Stored data:

# # # #

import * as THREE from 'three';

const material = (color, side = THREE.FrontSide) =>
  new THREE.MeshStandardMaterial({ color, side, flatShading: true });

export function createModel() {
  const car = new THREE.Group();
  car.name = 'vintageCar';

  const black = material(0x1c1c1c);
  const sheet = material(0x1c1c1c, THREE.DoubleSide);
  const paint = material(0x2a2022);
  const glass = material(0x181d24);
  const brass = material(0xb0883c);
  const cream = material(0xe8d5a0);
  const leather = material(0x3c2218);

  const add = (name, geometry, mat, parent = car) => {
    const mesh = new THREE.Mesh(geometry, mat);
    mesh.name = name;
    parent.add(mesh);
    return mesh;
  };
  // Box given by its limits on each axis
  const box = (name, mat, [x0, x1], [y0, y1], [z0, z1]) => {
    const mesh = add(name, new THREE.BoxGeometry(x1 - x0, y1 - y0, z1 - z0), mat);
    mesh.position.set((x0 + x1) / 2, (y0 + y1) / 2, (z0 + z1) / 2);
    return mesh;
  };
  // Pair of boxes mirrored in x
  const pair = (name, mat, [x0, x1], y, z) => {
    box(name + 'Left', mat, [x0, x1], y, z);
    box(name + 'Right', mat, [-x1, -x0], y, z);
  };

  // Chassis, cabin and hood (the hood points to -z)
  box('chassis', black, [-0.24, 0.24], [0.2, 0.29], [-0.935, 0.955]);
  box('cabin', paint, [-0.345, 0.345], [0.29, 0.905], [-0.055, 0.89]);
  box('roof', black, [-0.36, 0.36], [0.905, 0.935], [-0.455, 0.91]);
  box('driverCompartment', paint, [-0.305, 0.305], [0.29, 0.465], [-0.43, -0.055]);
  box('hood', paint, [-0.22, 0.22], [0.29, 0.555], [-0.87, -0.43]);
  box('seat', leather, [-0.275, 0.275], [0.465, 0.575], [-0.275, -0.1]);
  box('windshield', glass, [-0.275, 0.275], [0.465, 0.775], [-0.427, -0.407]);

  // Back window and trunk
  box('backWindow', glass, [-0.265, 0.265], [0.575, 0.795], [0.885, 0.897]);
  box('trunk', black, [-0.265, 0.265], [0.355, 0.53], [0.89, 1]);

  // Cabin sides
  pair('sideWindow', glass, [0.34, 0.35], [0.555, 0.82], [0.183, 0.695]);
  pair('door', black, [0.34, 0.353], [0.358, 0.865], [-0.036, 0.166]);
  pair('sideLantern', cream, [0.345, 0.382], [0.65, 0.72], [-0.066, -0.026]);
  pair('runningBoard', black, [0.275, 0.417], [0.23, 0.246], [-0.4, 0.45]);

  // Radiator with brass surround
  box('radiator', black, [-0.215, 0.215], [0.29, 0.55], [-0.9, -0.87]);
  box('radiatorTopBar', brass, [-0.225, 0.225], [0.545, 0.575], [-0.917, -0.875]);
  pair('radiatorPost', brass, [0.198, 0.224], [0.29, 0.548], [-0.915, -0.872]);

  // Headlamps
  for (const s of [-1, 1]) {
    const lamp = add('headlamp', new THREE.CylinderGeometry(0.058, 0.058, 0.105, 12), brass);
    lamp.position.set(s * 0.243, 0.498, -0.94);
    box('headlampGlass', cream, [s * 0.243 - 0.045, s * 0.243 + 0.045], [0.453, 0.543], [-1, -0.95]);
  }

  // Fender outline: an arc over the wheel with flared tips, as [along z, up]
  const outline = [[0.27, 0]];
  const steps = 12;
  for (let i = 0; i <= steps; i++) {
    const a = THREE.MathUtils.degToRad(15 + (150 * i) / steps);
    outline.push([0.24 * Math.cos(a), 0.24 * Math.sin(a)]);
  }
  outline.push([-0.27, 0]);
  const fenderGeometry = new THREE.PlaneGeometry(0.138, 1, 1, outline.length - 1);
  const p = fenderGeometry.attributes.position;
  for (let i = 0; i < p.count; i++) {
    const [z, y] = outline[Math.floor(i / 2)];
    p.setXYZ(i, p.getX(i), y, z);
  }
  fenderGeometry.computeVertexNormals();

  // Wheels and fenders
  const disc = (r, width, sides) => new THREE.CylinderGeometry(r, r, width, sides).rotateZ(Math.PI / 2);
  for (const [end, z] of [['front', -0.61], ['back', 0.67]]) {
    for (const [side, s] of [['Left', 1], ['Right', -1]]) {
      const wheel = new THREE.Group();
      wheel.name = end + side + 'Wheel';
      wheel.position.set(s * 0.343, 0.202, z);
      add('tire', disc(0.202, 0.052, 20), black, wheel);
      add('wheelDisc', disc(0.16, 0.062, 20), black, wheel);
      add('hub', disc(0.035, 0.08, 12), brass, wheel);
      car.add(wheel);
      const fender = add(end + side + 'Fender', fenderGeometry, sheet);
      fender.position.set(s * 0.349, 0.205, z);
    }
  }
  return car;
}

# # # #

WHAT IS NEEDED: Write out exactly the lines between the start of the entries and the line containing "const glass = material(0x181d24);", including that line and the first one.

WRITTEN ANSWER:
import * as THREE from 'three';

const material = (color, side = THREE.FrontSide) =>
  new THREE.MeshStandardMaterial({ color, side, flatShading: true });

export function createModel() {
  const car = new THREE.Group();
  car.name = 'vintageCar';

  const black = material(0x1c1c1c);
  const sheet = material(0x1c1c1c, THREE.DoubleSide);
  const paint = material(0x2a2022);
  const glass = material(0x181d24);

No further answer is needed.